**Work request**: Restate word for word the lines of the records below, starting at the line that contains "high = [bm.verts.new((x, y, z1))" and ending at the line that contains "for i, (x, y)", with both of those lines included and nothing else.

**Data in this exercise**:
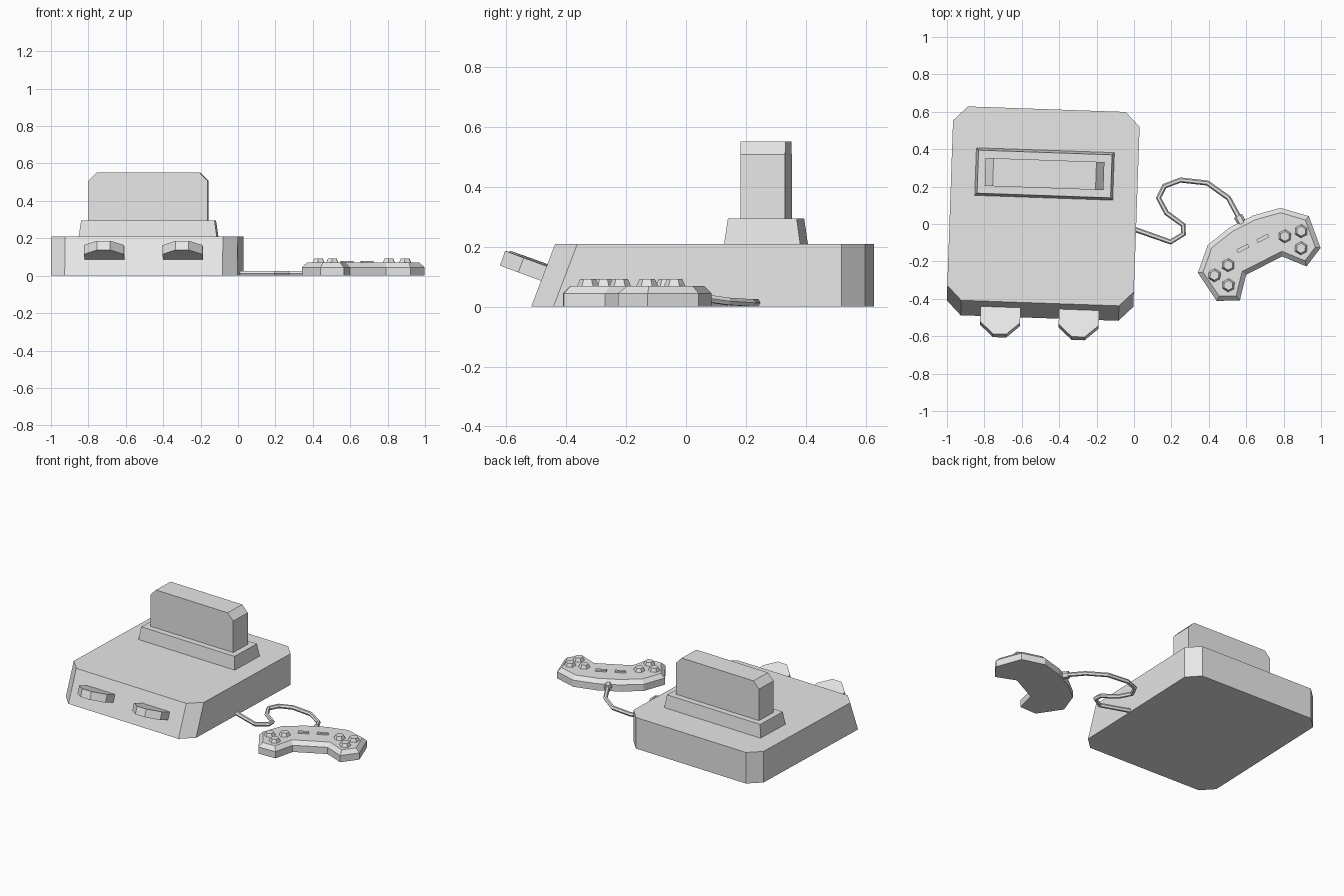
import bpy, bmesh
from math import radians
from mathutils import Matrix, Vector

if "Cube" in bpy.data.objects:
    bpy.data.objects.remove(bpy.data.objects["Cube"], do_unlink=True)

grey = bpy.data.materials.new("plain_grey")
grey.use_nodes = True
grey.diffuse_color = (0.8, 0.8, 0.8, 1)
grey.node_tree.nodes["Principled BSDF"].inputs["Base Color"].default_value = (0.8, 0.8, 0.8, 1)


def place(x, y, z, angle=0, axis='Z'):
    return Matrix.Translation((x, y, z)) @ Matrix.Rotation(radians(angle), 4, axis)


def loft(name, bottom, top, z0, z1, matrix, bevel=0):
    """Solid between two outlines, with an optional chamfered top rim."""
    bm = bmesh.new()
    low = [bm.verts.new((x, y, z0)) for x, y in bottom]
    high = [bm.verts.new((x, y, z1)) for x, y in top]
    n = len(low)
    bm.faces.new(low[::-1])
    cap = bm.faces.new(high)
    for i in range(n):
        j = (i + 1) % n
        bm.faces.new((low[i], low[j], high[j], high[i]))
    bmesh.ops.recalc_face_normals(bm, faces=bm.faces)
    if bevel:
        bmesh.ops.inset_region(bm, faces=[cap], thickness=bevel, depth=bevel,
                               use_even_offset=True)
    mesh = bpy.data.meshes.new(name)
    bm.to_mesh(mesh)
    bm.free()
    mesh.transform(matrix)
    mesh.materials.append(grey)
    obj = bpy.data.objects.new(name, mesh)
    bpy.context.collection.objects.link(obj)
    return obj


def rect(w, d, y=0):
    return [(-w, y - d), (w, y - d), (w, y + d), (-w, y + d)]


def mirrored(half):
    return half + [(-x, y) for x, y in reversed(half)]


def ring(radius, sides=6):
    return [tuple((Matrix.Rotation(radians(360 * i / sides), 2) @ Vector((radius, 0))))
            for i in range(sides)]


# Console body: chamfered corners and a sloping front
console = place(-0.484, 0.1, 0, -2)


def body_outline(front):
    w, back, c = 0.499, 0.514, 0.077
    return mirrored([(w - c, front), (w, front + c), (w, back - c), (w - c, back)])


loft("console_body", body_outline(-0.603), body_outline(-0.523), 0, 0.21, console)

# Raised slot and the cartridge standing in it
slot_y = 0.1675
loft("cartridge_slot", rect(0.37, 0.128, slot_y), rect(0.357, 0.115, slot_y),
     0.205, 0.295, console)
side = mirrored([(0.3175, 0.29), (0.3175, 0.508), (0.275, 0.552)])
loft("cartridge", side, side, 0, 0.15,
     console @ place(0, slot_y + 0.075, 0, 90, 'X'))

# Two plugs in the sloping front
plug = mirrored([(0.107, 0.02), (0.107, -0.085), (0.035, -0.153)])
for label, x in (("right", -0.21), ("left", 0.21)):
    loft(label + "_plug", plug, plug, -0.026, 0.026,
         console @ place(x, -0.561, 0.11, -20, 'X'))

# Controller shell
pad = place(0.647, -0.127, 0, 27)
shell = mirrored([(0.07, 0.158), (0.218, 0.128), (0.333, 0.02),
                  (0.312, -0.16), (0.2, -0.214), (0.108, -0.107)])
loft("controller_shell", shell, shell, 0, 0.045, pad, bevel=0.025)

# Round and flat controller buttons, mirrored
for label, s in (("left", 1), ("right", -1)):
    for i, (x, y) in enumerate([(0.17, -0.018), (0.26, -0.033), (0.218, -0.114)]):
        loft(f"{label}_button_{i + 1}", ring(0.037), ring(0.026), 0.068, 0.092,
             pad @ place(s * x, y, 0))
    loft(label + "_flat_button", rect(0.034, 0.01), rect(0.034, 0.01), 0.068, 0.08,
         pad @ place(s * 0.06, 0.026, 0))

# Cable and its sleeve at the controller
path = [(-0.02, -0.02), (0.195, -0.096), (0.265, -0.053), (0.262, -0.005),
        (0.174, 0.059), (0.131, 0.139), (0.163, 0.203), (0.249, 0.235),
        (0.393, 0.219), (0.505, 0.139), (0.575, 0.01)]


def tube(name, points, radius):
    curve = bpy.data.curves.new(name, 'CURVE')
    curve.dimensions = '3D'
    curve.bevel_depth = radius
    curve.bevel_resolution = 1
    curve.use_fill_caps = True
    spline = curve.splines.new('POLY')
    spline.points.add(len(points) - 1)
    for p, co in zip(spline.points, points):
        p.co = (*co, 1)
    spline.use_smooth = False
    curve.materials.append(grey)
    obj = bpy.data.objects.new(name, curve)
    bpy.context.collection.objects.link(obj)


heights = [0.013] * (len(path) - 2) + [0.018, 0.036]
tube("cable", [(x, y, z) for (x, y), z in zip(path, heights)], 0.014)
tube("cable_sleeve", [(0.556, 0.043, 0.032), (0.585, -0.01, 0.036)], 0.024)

--

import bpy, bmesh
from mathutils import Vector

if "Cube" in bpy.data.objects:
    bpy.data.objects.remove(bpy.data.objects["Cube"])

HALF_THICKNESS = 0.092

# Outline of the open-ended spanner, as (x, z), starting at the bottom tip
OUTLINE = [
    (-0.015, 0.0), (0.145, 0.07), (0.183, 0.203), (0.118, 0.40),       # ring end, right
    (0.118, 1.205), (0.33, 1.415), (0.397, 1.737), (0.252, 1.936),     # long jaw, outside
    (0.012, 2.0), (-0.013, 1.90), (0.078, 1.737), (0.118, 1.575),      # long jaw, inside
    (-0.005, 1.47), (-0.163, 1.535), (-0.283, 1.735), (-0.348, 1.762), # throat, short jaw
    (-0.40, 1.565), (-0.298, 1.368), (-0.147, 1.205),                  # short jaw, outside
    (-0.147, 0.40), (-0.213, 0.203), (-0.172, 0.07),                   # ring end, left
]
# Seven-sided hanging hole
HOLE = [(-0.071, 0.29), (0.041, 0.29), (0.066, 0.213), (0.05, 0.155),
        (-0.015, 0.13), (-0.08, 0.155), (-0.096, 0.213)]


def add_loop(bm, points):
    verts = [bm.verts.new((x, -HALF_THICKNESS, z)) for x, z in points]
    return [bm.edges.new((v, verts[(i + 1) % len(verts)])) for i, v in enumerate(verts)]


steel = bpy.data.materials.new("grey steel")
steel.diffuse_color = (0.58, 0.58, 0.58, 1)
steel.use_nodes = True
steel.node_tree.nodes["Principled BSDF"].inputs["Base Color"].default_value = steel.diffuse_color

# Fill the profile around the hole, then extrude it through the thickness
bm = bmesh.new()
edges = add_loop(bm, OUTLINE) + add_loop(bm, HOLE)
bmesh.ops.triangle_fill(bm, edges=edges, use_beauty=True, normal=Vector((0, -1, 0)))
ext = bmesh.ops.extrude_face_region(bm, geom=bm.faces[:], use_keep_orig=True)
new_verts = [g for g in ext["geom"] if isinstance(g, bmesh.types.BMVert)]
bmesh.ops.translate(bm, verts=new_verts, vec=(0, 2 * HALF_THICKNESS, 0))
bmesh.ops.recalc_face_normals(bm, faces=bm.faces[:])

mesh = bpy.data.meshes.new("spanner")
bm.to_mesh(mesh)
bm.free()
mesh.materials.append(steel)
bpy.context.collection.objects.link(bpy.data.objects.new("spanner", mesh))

**Result below**:
    high = [bm.verts.new((x, y, z1)) for x, y in top]
    n = len(low)
    bm.faces.new(low[::-1])
    cap = bm.faces.new(high)
    for i in range(n):
        j = (i + 1) % n
        bm.faces.new((low[i], low[j], high[j], high[i]))
    bmesh.ops.recalc_face_normals(bm, faces=bm.faces)
    if bevel:
        bmesh.ops.inset_region(bm, faces=[cap], thickness=bevel, depth=bevel,
                               use_even_offset=True)
    mesh = bpy.data.meshes.new(name)
    bm.to_mesh(mesh)
    bm.free()
    mesh.transform(matrix)
    mesh.materials.append(grey)
    obj = bpy.data.objects.new(name, mesh)
    bpy.context.collection.objects.link(obj)
    return obj


def rect(w, d, y=0):
    return [(-w, y - d), (w, y - d), (w, y + d), (-w, y + d)]


def mirrored(half):
    return half + [(-x, y) for x, y in reversed(half)]


def ring(radius, sides=6):
    return [tuple((Matrix.Rotation(radians(360 * i / sides), 2) @ Vector((radius, 0))))
            for i in range(sides)]


# Console body: chamfered corners and a sloping front
console = place(-0.484, 0.1, 0, -2)


def body_outline(front):
    w, back, c = 0.499, 0.514, 0.077
    return mirrored([(w - c, front), (w, front + c), (w, back - c), (w - c, back)])


loft("console_body", body_outline(-0.603), body_outline(-0.523), 0, 0.21, console)

# Raised slot and the cartridge standing in it
slot_y = 0.1675
loft("cartridge_slot", rect(0.37, 0.128, slot_y), rect(0.357, 0.115, slot_y),
     0.205, 0.295, console)
side = mirrored([(0.3175, 0.29), (0.3175, 0.508), (0.275, 0.552)])
loft("cartridge", side, side, 0, 0.15,
     console @ place(0, slot_y + 0.075, 0, 90, 'X'))

# Two plugs in the sloping front
plug = mirrored([(0.107, 0.02), (0.107, -0.085), (0.035, -0.153)])
for label, x in (("right", -0.21), ("left", 0.21)):
    loft(label + "_plug", plug, plug, -0.026, 0.026,
         console @ place(x, -0.561, 0.11, -20, 'X'))

# Controller shell
pad = place(0.647, -0.127, 0, 27)
shell = mirrored([(0.07, 0.158), (0.218, 0.128), (0.333, 0.02),
                  (0.312, -0.16), (0.2, -0.214), (0.108, -0.107)])
loft("controller_shell", shell, shell, 0, 0.045, pad, bevel=0.025)

# Round and flat controller buttons, mirrored
for label, s in (("left", 1), ("right", -1)):
    for i, (x, y) in enumerate([(0.17, -0.018), (0.26, -0.033), (0.218, -0.114)]):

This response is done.